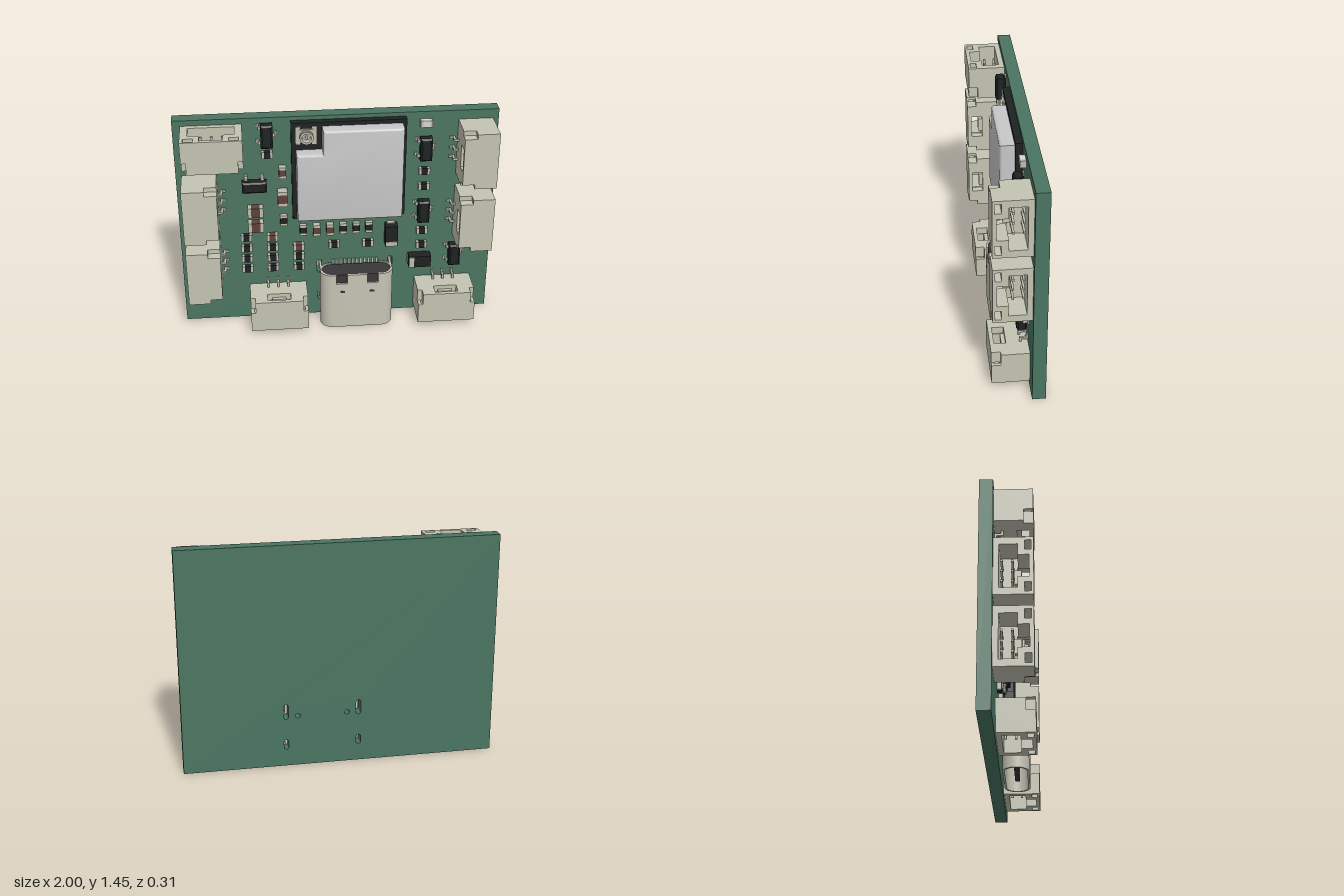
import * as THREE from 'three';
import { toCreasedNormals } from 'three/addons/utils/BufferGeometryUtils.js';

const mat = (name, color) => Object.assign(new THREE.MeshStandardMaterial({ color }), { name });
const M = {
  green: mat('board green', 0x4b7561),
  cream: mat('connector cream', 0xc4c4b3),
  metal: mat('lead metal', 0xbfbdb0),
  shell: mat('port shell', 0xc6c4b4),
  silver: mat('shield silver', 0xc8c8c8),
  black: mat('package black', 0x1f2222),
  dark: mat('insulator dark', 0x38383a),
  brown: mat('capacitor brown', 0x5e4238),
  white: mat('chip white', 0xd8d8d2),
};
const TOP = -0.073; // component side of the board

function add(parent, name, geo, material, x = 0, y = 0, z = 0) {
  const m = new THREE.Mesh(geo, material);
  m.name = name;
  m.position.set(x, y, z);
  parent.add(m);
  return m;
}
// Box given by its limits on each axis
function box(parent, name, material, x0, x1, y0, y1, z0, z1) {
  return add(parent, name, new THREE.BoxGeometry(x1 - x0, y1 - y0, z1 - z0), material,
    (x0 + x1) / 2, (y0 + y1) / 2, (z0 + z1) / 2);
}
const group = (parent, name, x = 0, y = 0, z = 0) => {
  const g = new THREE.Group();
  g.name = name;
  g.position.set(x, y, z);
  parent.add(g);
  return g;
};
const pts = a => a.map(p => new THREE.Vector2(...p));
const poly = (a, ...holes) => {
  const s = new THREE.Shape(pts(a));
  s.holes = holes.map(h => new THREE.Path(pts(h)));
  return s;
};
const rect = (x0, x1, y0, y1) => [[x0, y0], [x1, y0], [x1, y1], [x0, y1]];
const extrude = (shape, depth, o = {}) =>
  new THREE.ExtrudeGeometry(shape, { depth, bevelEnabled: false, curveSegments: 10, ...o });
// Vertical capsule (rotated: wide) outline with half length and radius
function capsule(Type, x, y, half, r, wide) {
  const p = new Type(), q = Math.PI / 2;
  const [dx, dy, a] = wide ? [half, 0, -q] : [0, half, 0];
  p.absarc(x + dx, y + dy, r, a, a + Math.PI);
  p.absarc(x - dx, y - dy, r, a + Math.PI, a + 2 * Math.PI);
  p.closePath();
  return p;
}

function buildBoard(root) {
  const s = poly(rect(-1, 1, 0, 1.45));
  for (const k of [-1, 1]) {
    s.holes.push(capsule(THREE.Path, 0.115 + k * 0.232, 0.37, 0.035, 0.015),
      capsule(THREE.Path, 0.115 + k * 0.232, 0.145, 0.018, 0.015),
      new THREE.Path().absarc(0.115 + k * 0.157, 0.34, 0.016, 0, Math.PI * 2));
  }
  add(root, 'board', extrude(s, 0.082), M.green, 0, 0, -0.155);
}

// Three-pin wire socket; its opening faces local +y
function buildSocket(root, x, y, turn) {
  const g = group(root, 'wireSocket', x, y, 0);
  g.rotation.z = turn;
  const w = 0.185, h = 0.157;
  const cavity = [[-0.14, -0.04], [0.14, -0.04], [0.14, 0.065], [0.07, 0.065],
    [0.07, 0.132], [-0.07, 0.132], [-0.07, 0.065], [-0.14, 0.065]];
  const stepped = [[-w, TOP], [w, TOP], [w, 0.1], [w - 0.03, 0.1], [w - 0.03, h],
    [0.03 - w, h], [0.03 - w, 0.1], [-w, 0.1]];
  const slice = (name, shape, from, depth) =>
    add(g, name, extrude(shape, depth).rotateX(Math.PI / 2), M.cream, 0, from, 0);
  slice('socketMouth', poly(rect(-w, w, TOP, h), cavity,
    rect(-0.165, -0.105, 0.105, 0.143), rect(0.105, 0.165, 0.105, 0.143)), 0.107, 0.137);
  slice('socketMiddle', poly(stepped, cavity), -0.03, 0.03);
  slice('socketBack', poly(stepped, rect(-0.075, 0.075, 0.06, 0.132)), -0.06, 0.047);
  box(g, 'latchTab', M.cream, -0.045, 0.045, -0.08, -0.03, 0.045, 0.085);
  for (let i = -1; i <= 1; i++) {
    const u = i * 0.065, a = u - 0.007, b = u + 0.007;
    box(g, 'upperContact', M.metal, a, b, -0.08, 0.05, 0.028, 0.042);
    box(g, 'lowerContact', M.metal, a, b, -0.08, 0.05, -0.034, -0.02);
    box(g, 'leadArm', M.metal, a, b, -0.128, -0.1, -0.034, -0.02);
    box(g, 'leadDrop', M.metal, a, b, -0.138, -0.124, TOP, -0.02);
    box(g, 'leadFoot', M.metal, a, b, -0.158, -0.124, TOP, TOP + 0.012);
  }
}

// Two-ended chip part; tall ones stand along y
function buildChip(root, x, y, len, wid, height, material, tall) {
  const g = group(root, 'chipPart', x, y, TOP);
  if (tall) g.rotation.z = Math.PI / 2;
  const l = len / 2, e = len * 0.22, w = wid / 2;
  box(g, 'chipBody', material, e - l, l - e, -w, w, 0, height);
  for (const k of [-1, 1])
    box(g, 'chipEnd', M.metal, Math.min(k * l, k * (l - e)), Math.max(k * l, k * (l - e)), -w, w, 0, height);
}

// Small black package with leads at the given offsets on its two long sides
function buildPackage(root, x, y, turn, upper, lower) {
  const g = group(root, 'blackPackage', x, y, 0);
  g.rotation.z = turn;
  add(g, 'packageBody', extrude(poly(rect(-0.066, 0.066, -0.026, 0.026)), 0.042,
    { bevelEnabled: true, bevelSize: 0.011, bevelThickness: 0.011, bevelSegments: 1 }), M.black, 0, 0, TOP + 0.02);
  [[1, upper], [-1, lower]].forEach(([k, list]) => list.forEach(u => {
    const side = (p, q, z0, z1) => box(g, 'packageLead', M.metal, u - 0.011, u + 0.011,
      Math.min(k * p, k * q), Math.max(k * p, k * q), z0, z1);
    side(0.03, 0.052, -0.045, -0.035);
    side(0.044, 0.053, TOP, -0.035);
    side(0.044, 0.066, TOP, TOP + 0.01);
  }));
}

function buildDiode(root, x, y, turn) {
  const g = group(root, 'diode', x, y, 0);
  g.rotation.z = turn;
  box(g, 'diodeBody', M.black, -0.072, 0.072, -0.04, 0.04, TOP + 0.005, -0.002);
  box(g, 'diodeBand', M.metal, -0.07, -0.038, -0.036, 0.036, -0.004, 0.003);
  for (const k of [-1, 1]) box(g, 'diodeLead', M.metal, k * 0.07 - 0.008, k * 0.07 + 0.008, -0.025, 0.025, TOP, -0.045);
}

function buildRadioModule(root) {
  const g = group(root, 'radioModule');
  box(g, 'moduleBase', M.black, -0.285, 0.425, 0.757, 1.425, TOP, -0.03);
  const b = 0.014;
  const can = poly([[-0.257 + b, 0.785 + b], [0.4 - b, 0.785 + b], [0.4 - b, 1.4 - b],
    [-0.095 + b, 1.4 - b], [-0.095 + b, 1.245 - b], [-0.257 + b, 1.245 - b]]);
  const canGeo = extrude(can, 0.074, { bevelEnabled: true, bevelSize: b, bevelThickness: b, bevelSegments: 3 });
  add(g, 'shieldCan', toCreasedNormals(canGeo, 0.6), M.silver, 0, 0, -0.03);
  // Round antenna jack on a square foot
  const jack = group(g, 'antennaJack', -0.192, 1.342, -0.03);
  box(jack, 'jackFoot', M.metal, -0.045, 0.045, -0.045, 0.045, 0, 0.014);
  for (const k of [-1, 1]) box(jack, 'jackPad', M.metal, k * 0.05 - 0.015, k * 0.05 + 0.015, -0.06, 0.06, 0, 0.008);
  const ring = pts([[0.024, 0.014], [0.042, 0.014], [0.042, 0.024], [0.036, 0.03], [0.042, 0.036],
    [0.042, 0.046], [0.028, 0.046], [0.024, 0.014]]);
  add(jack, 'jackRing', toCreasedNormals(new THREE.LatheGeometry(ring, 24).rotateX(Math.PI / 2), 0.5), M.metal);
  add(jack, 'jackPin', new THREE.CylinderGeometry(0.009, 0.009, 0.026, 12).rotateX(Math.PI / 2), M.metal, 0, 0, 0.025);
}

// Oval port, opening toward -y
function buildPort(root) {
  const g = group(root, 'port', 0.115, 0, 0.023);
  const half = 0.155, R = 0.081, r = 0.068;
  const up = (shape, d) => toCreasedNormals(extrude(shape, d).rotateX(-Math.PI / 2), 0.5);
  const shell = capsule(THREE.Shape, 0, 0, half, R, true);
  shell.holes.push(capsule(THREE.Path, 0, 0, half, r, true));
  add(g, 'portShell', up(shell, 0.335), M.shell);
  add(g, 'portInsulator', up(capsule(THREE.Shape, 0, 0, half, r - 0.001, true), 0.16), M.dark, 0, 0.235, 0);
  box(g, 'portTongue', M.dark, -0.15, 0.15, 0.04, 0.24, -0.014, 0.014);
  // Shell ends that reach past the notches
  const cap = new THREE.Shape();
  cap.absarc(-half, 0, R, Math.PI / 2, Math.PI * 1.5);
  cap.absarc(-half, 0, r, Math.PI * 1.5, Math.PI / 2, true);
  for (const k of [0, 1]) {
    const m = add(g, 'shellEnd', up(cap, 0.065), M.shell, 0, 0.335, 0);
    m.rotation.y = k * Math.PI;
  }
  box(g, 'shellTab', M.shell, -0.065, 0.065, 0.335, 0.4, r, R);
  for (const k of [-1, 1]) {
    box(g, 'shellShoulder', M.shell, k * 0.146 - 0.011, k * 0.146 + 0.011, 0.335, 0.4, r, R);
    box(g, 'springDimple', M.dark, k * 0.095 - 0.016, k * 0.095 + 0.016, 0.266, 0.28, R - 0.004, R + 0.001);
    for (const [y, l] of [[0.37, 0.032], [0.145, 0.018]])
      box(g, 'shellLeg', M.shell, k * 0.227 - 0.007, k * 0.227 + 0.007, y - l, y + l, -0.13, 0);
  }
  for (let i = 0; i < 12; i++) {
    const x = (i - 5.5) * 0.026;
    box(g, 'portLead', M.metal, x - 0.007, x + 0.007, 0.38, 0.42, -0.096, -0.086);
  }
}

export function createModel() {
  const root = new THREE.Group();
  root.name = 'circuitBoard';
  const q = Math.PI / 2;
  buildBoard(root);
  buildRadioModule(root);
  buildPort(root);
  [[-0.765, 1.307, 0], [-0.857, 0.895, q], [-0.857, 0.455, q], [0.857, 1.205, -q], [0.857, 0.755, -q],
    [-0.39, 0.148, 2 * q], [0.695, 0.148, 2 * q]].forEach(s => buildSocket(root, ...s));

  // Small resistors lying along x
  [[-0.583, 0.62], [-0.583, 0.54], [-0.583, 0.463], [-0.583, 0.385], [-0.417, 0.54], [-0.417, 0.463],
    [-0.417, 0.385], [-0.25, 0.463], [-0.25, 0.385], [-0.021, 0.54], [0.198, 0.54], [0.548, 1.048],
    [0.548, 0.94], [0.548, 0.615], [0.548, 0.508], [-0.433, 1.208]]
    .forEach(([x, y]) => buildChip(root, x, y, 0.07, 0.045, 0.028, M.black));
  // Small resistors standing along y
  [[-0.219, 0.66], [0.037, 0.66], [0.123, 0.66], [0.203, 0.66], [-0.342, 0.738]]
    .forEach(([x, y]) => buildChip(root, x, y, 0.075, 0.045, 0.028, M.black, true));
  // Capacitors
  [[-0.417, 0.62], [-0.25, 0.54]].forEach(([x, y]) => buildChip(root, x, y, 0.07, 0.045, 0.04, M.brown));
  [[-0.134, 0.66], [-0.048, 0.66], [-0.342, 1.085]].forEach(([x, y]) => buildChip(root, x, y, 0.078, 0.045, 0.04, M.brown, true));
  [[-0.519, 0.818], [-0.519, 0.71]].forEach(([x, y]) => buildChip(root, x, y, 0.098, 0.066, 0.055, M.brown));
  buildChip(root, -0.346, 0.908, 0.105, 0.062, 0.055, M.brown, true);
  buildChip(root, 0.548, 1.38, 0.075, 0.045, 0.035, M.white);

  // Black packages and diodes
  [[-0.433, 1.348], [0.548, 1.217], [0.548, 0.775], [0.762, 0.443]]
    .forEach(([x, y]) => buildPackage(root, x, y, q, [-0.05, 0.05], [0]));
  buildPackage(root, -0.519, 1.005, 0, [-0.05, 0.05], [-0.05, 0, 0.05]);
  buildDiode(root, 0.345, 0.61, q);
  buildDiode(root, 0.535, 0.407, 0);
  return root;
}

=-=-=

Your answer must consist solely of the lines above between the line holding "Math.min(k * p, k" and the line holding "[0.042, 0.046], [0.028, 0.046], [0.024, 0.014]]);", inclusive, copied exactly.

▶ **Final answer**
      Math.min(k * p, k * q), Math.max(k * p, k * q), z0, z1);
    side(0.03, 0.052, -0.045, -0.035);
    side(0.044, 0.053, TOP, -0.035);
    side(0.044, 0.066, TOP, TOP + 0.01);
  }));
}

function buildDiode(root, x, y, turn) {
  const g = group(root, 'diode', x, y, 0);
  g.rotation.z = turn;
  box(g, 'diodeBody', M.black, -0.072, 0.072, -0.04, 0.04, TOP + 0.005, -0.002);
  box(g, 'diodeBand', M.metal, -0.07, -0.038, -0.036, 0.036, -0.004, 0.003);
  for (const k of [-1, 1]) box(g, 'diodeLead', M.metal, k * 0.07 - 0.008, k * 0.07 + 0.008, -0.025, 0.025, TOP, -0.045);
}

function buildRadioModule(root) {
  const g = group(root, 'radioModule');
  box(g, 'moduleBase', M.black, -0.285, 0.425, 0.757, 1.425, TOP, -0.03);
  const b = 0.014;
  const can = poly([[-0.257 + b, 0.785 + b], [0.4 - b, 0.785 + b], [0.4 - b, 1.4 - b],
    [-0.095 + b, 1.4 - b], [-0.095 + b, 1.245 - b], [-0.257 + b, 1.245 - b]]);
  const canGeo = extrude(can, 0.074, { bevelEnabled: true, bevelSize: b, bevelThickness: b, bevelSegments: 3 });
  add(g, 'shieldCan', toCreasedNormals(canGeo, 0.6), M.silver, 0, 0, -0.03);
  // Round antenna jack on a square foot
  const jack = group(g, 'antennaJack', -0.192, 1.342, -0.03);
  box(jack, 'jackFoot', M.metal, -0.045, 0.045, -0.045, 0.045, 0, 0.014);
  for (const k of [-1, 1]) box(jack, 'jackPad', M.metal, k * 0.05 - 0.015, k * 0.05 + 0.015, -0.06, 0.06, 0, 0.008);
  const ring = pts([[0.024, 0.014], [0.042, 0.014], [0.042, 0.024], [0.036, 0.03], [0.042, 0.036],
    [0.042, 0.046], [0.028, 0.046], [0.024, 0.014]]);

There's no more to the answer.